Assigned task
Produce a verbatim copy of the lines from the one holding "(0.697, 0.67), (0.284, 1.645), (0.284, 1.945)]" through the last line of the listing, and nothing else.
Start of Block
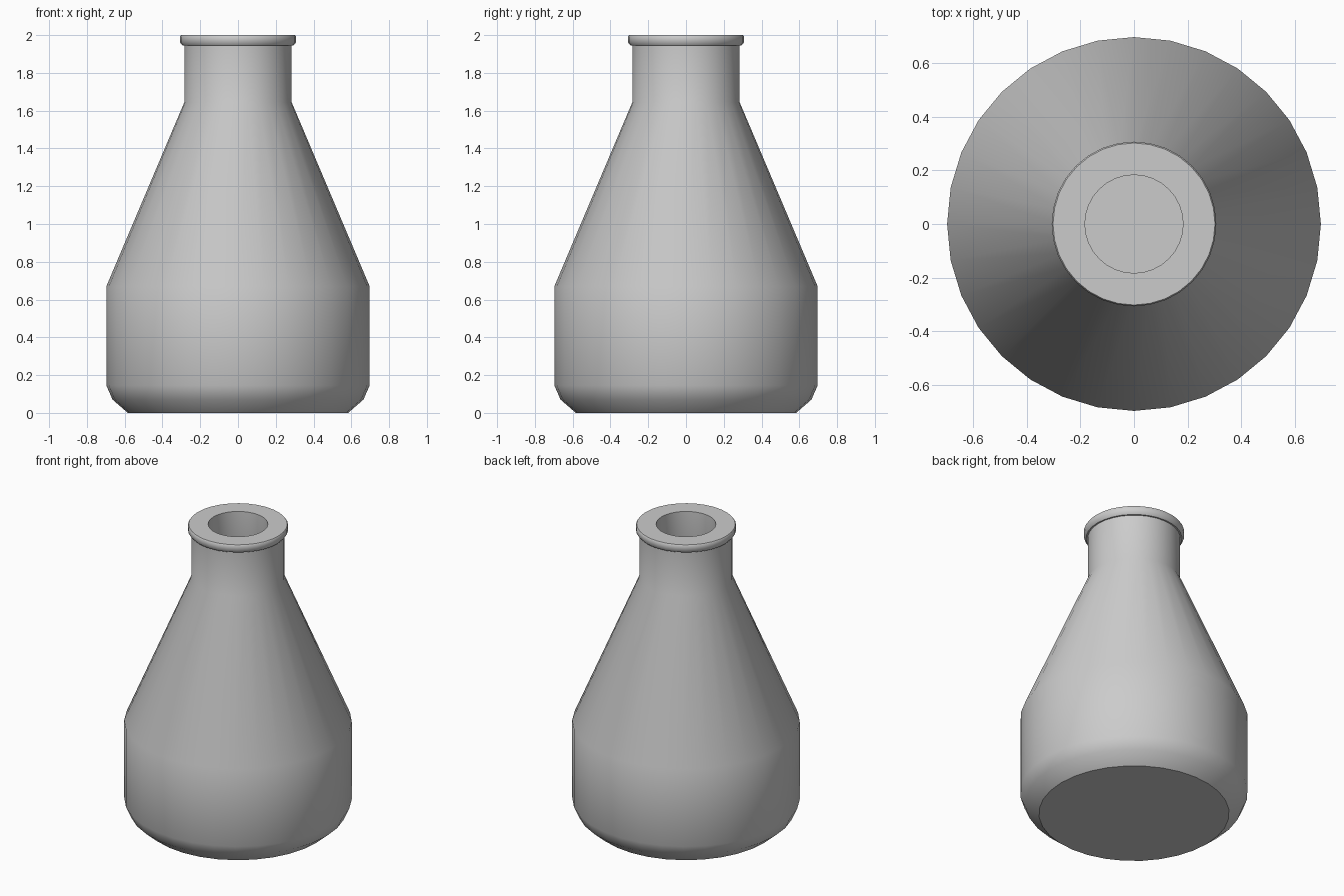
import bpy
import bmesh
import math
from mathutils import Vector

cube = bpy.data.objects.get("Cube")
if cube:
    bpy.data.objects.remove(cube, do_unlink=True)

SIDES = 32

# Single grey material
grey = bpy.data.materials.new("plain grey")
grey.use_nodes = True
colour = (0.6, 0.6, 0.6, 1)
grey.diffuse_color = colour
grey.node_tree.nodes["Principled BSDF"].inputs["Base Color"].default_value = colour


def lathe(name, profile, closed=False):
    """Spin a radius/height profile around z; ends on the axis close the shape."""
    bm = bmesh.new()
    verts = [bm.verts.new((0, -r, z)) for r, z in profile]
    pairs = list(zip(verts, verts[1:]))
    if closed:
        pairs.append((verts[-1], verts[0]))
    edges = [bm.edges.new(p) for p in pairs]
    bmesh.ops.spin(bm, geom=verts + edges, cent=Vector(), axis=(0, 0, 1),
                   angle=math.tau, steps=SIDES, use_duplicate=False)
    bmesh.ops.remove_doubles(bm, verts=bm.verts[:], dist=0.0005)
    bmesh.ops.recalc_face_normals(bm, faces=bm.faces[:])
    mesh = bpy.data.meshes.new(name)
    bm.to_mesh(mesh)
    bm.free()
    mesh.materials.append(grey)
    obj = bpy.data.objects.new(name, mesh)
    bpy.context.collection.objects.link(obj)
    bpy.ops.object.select_all(action="DESELECT")
    obj.select_set(True)
    bpy.context.view_layer.objects.active = obj
    bpy.ops.object.shade_smooth_by_angle(angle=math.radians(40))
    return obj


# Hollow flask: outer wall up, mouth ring, inner wall back down to the floor
outer = [(0, 0), (0.583, 0), (0.664, 0.07), (0.697, 0.145),
         (0.697, 0.67), (0.284, 1.645), (0.284, 1.945)]
lip = [(0.294, 1.945), (0.307, 1.962), (0.307, 1.993), (0.302, 2)]
inner = [(0.183, 2), (0.183, 1.62), (0.597, 0.65),
         (0.597, 0.17), (0.54, 0.1), (0, 0.1)]
lathe("flask_body", outer + lip + inner)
End of Block
Completed exercise
         (0.697, 0.67), (0.284, 1.645), (0.284, 1.945)]
lip = [(0.294, 1.945), (0.307, 1.962), (0.307, 1.993), (0.302, 2)]
inner = [(0.183, 2), (0.183, 1.62), (0.597, 0.65),
         (0.597, 0.17), (0.54, 0.1), (0, 0.1)]
lathe("flask_body", outer + lip + inner)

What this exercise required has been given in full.